The materials for the 2025 range are under wraps but Michelin recently presented a 63 percent sustainable tire for the Mission H24 hydrogen project using natural rubber and carbon black recycled from used tires, along with scrap steel, orange and lemon peel, pine-tree resin and sunflower oil.
“The more the tire is made of sustainable materials, the more you reduce the footprint from this specific tire,” said Bonardel.
“We have 30 percent [sustainable materials] for the slick this year and 40 percent for the wet. We’re going to increase it. It’s going to be over 40 percent for the slick and 50 percent for the wet.
“I’m just giving an orientation of what is accessible in terms of quantity of materials and manufacturers.”
Michelin plans to continue having three different slick tire compounds to cover the range of track temperatures and conditions at Le Mans. The same compounds will be available for selection in the other WEC rounds and the WeatherTech Championship starting in 2025.
The policy of a single wet tire specification is also set to be carried over into the new generation.
Bonardel indicated that Michelin does not want the Hypercar tire range to funnel into a single compound, as is currently the case in the Goodyear-supplied LMP2 category at Le Mans.

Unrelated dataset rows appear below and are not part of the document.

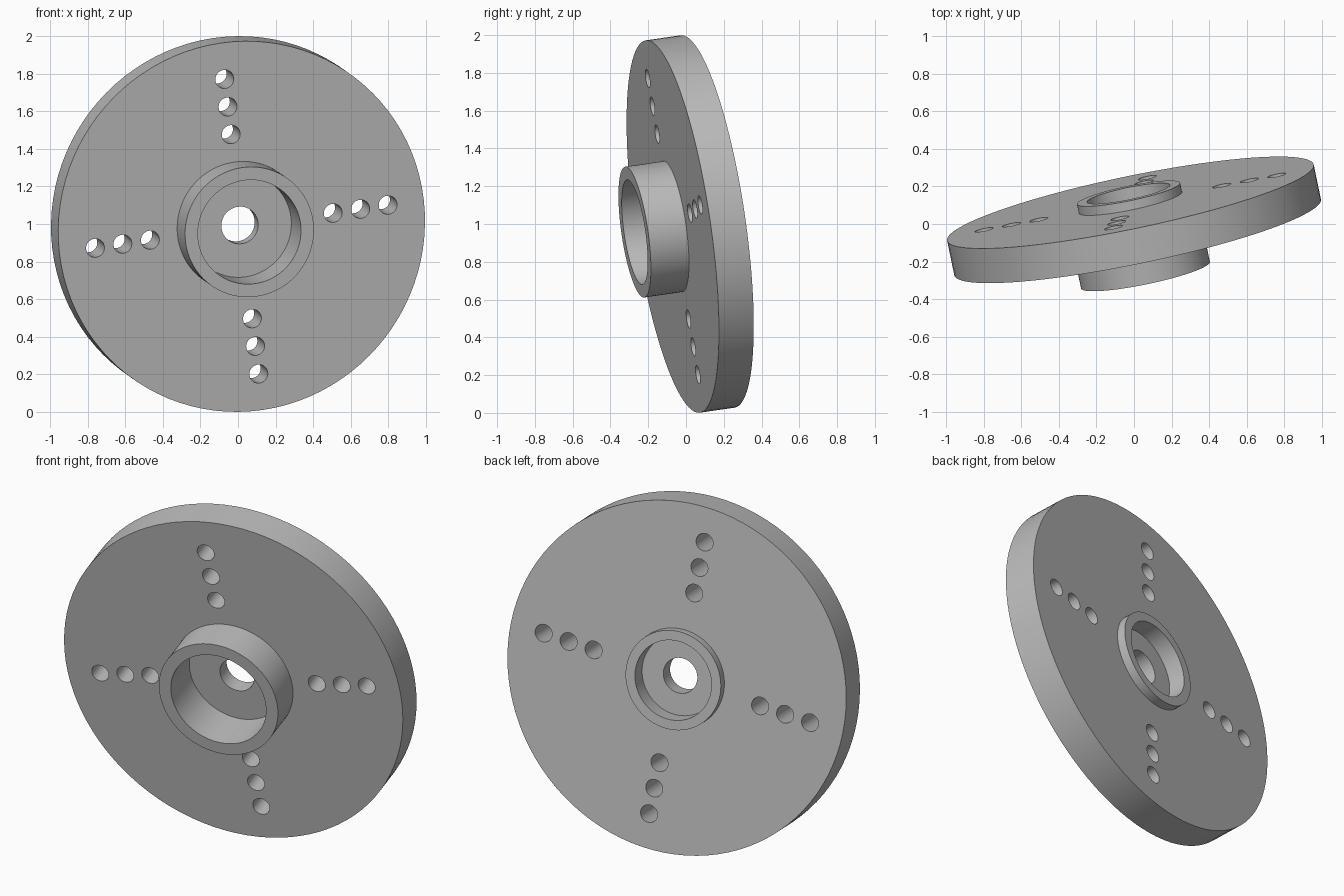
import bpy
import bmesh
import math
from mathutils import Matrix, Vector

SEGMENTS = 96

if "Cube" in bpy.data.objects:
    bpy.data.objects.remove(bpy.data.objects["Cube"], do_unlink=True)

# Tilted frame: two hole rows and the axis pointing out of the front
row_a = Vector((0.973, 0.181, 0.143)).normalized()
axis = row_a.cross(Vector((-0.113, -0.166, 0.98))).normalized()
row_b = axis.cross(row_a)
frame = Matrix((row_a, row_b, axis)).transposed().to_4x4()
frame.translation = (0, 0.022, 1)

grey = bpy.data.materials.new("plain grey")
grey.use_nodes = True
grey.diffuse_color = (0.5, 0.5, 0.5, 1)
grey.node_tree.nodes["Principled BSDF"].inputs["Base Color"].default_value = (0.5, 0.5, 0.5, 1)


def add_object(name, bm):
    bmesh.ops.recalc_face_normals(bm, faces=bm.faces)
    mesh = bpy.data.meshes.new(name)
    bm.to_mesh(mesh)
    bm.free()
    mesh.materials.append(grey)
    obj = bpy.data.objects.new(name, mesh)
    obj.matrix_world = frame
    bpy.context.collection.objects.link(obj)
    return obj


def lathe(name, profile):
    """Revolve a closed (radius, height) outline about local z."""
    bm = bmesh.new()
    verts = [bm.verts.new((r, 0, z)) for r, z in profile]
    edges = [bm.edges.new((v, verts[i - 1])) for i, v in enumerate(verts)]
    bmesh.ops.spin(bm, geom=verts + edges, axis=(0, 0, 1), cent=(0, 0, 0),
                   angle=math.tau, steps=SEGMENTS, use_merge=True)
    bmesh.ops.remove_doubles(bm, verts=bm.verts, dist=1e-5)
    return add_object(name, bm)


# Flanged disc with front boss, rear lip, both recesses and the centre bore
FACE = 0.095
BOSS, LIP = FACE + 0.208, -FACE - 0.05
FRONT_FLOOR, REAR_FLOOR = 0.047, -0.046
flange = lathe("hub_flange", [
    (0.1, FRONT_FLOOR), (0.28, FRONT_FLOOR), (0.28, BOSS), (0.35, BOSS),
    (0.35, FACE), (0.996, FACE), (0.996, -FACE), (0.28, -FACE),
    (0.28, LIP), (0.225, LIP), (0.225, REAR_FLOOR), (0.1, REAR_FLOOR),
])

# Four radial rows of three through holes
bm = bmesh.new()
for quarter in range(4):
    turn = Matrix.Rotation(quarter * math.pi / 2, 4, 'Z')
    for distance in (0.5, 0.65, 0.8):
        bmesh.ops.create_cone(bm, cap_ends=True, segments=32, radius1=0.05, radius2=0.05,
                              depth=0.4, matrix=turn @ Matrix.Translation((distance, 0, 0)))
cutter = add_object("hole_cutter", bm)
cutter.hide_render = True

cut = flange.modifiers.new("bolt holes", 'BOOLEAN')
cut.operation = 'DIFFERENCE'
cut.solver = 'EXACT'
cut.object = cutter
bpy.context.view_layer.update()

bpy.ops.object.select_all(action='DESELECT')
flange.select_set(True)
bpy.context.view_layer.objects.active = flange
bpy.ops.object.modifier_apply(modifier=cut.name)
bpy.data.objects.remove(cutter, do_unlink=True)
bpy.ops.object.shade_smooth_by_angle(angle=math.radians(30))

“It’s not something that we feel is the right approach,” he said.
“We feel that the tire has always been important in racing. They are part of the Le Mans history. We would like to have some kind of a tire strategy. I think it’s important.
“We are not asking for ten different tires. We are not asking for a tire for one given car. It’s already very standardized. Is it possible to move to two in the future? The next two years will tell us if one specification is not very well used. Then, we will remove it.
“Moving to six stints, at some point the soft tire might be too soft in terms of wear. So if we make it more like a medium, do I need to have a very hard tire? It’s to be decided.
“We think three slicks is what it takes to cover the whole range. There will be a maximum of two on the other races.”
Michelin’s plans for its future Hypercar and GTP tire specifications will be developed in conjunction with the WEC and WeatherTech Championship organizers as part of its exclusive supply deal.
“The challenge for us is… to maintain the same performance,” said Bonardel.
“That’s what makes the technical challenge interesting: replace technology that has been developed for 30 years with new technologies at high performance, but which have a much better environmental footprint.
“WEC gives us that possibility to introduce new tires and technologies and challenge ourselves.”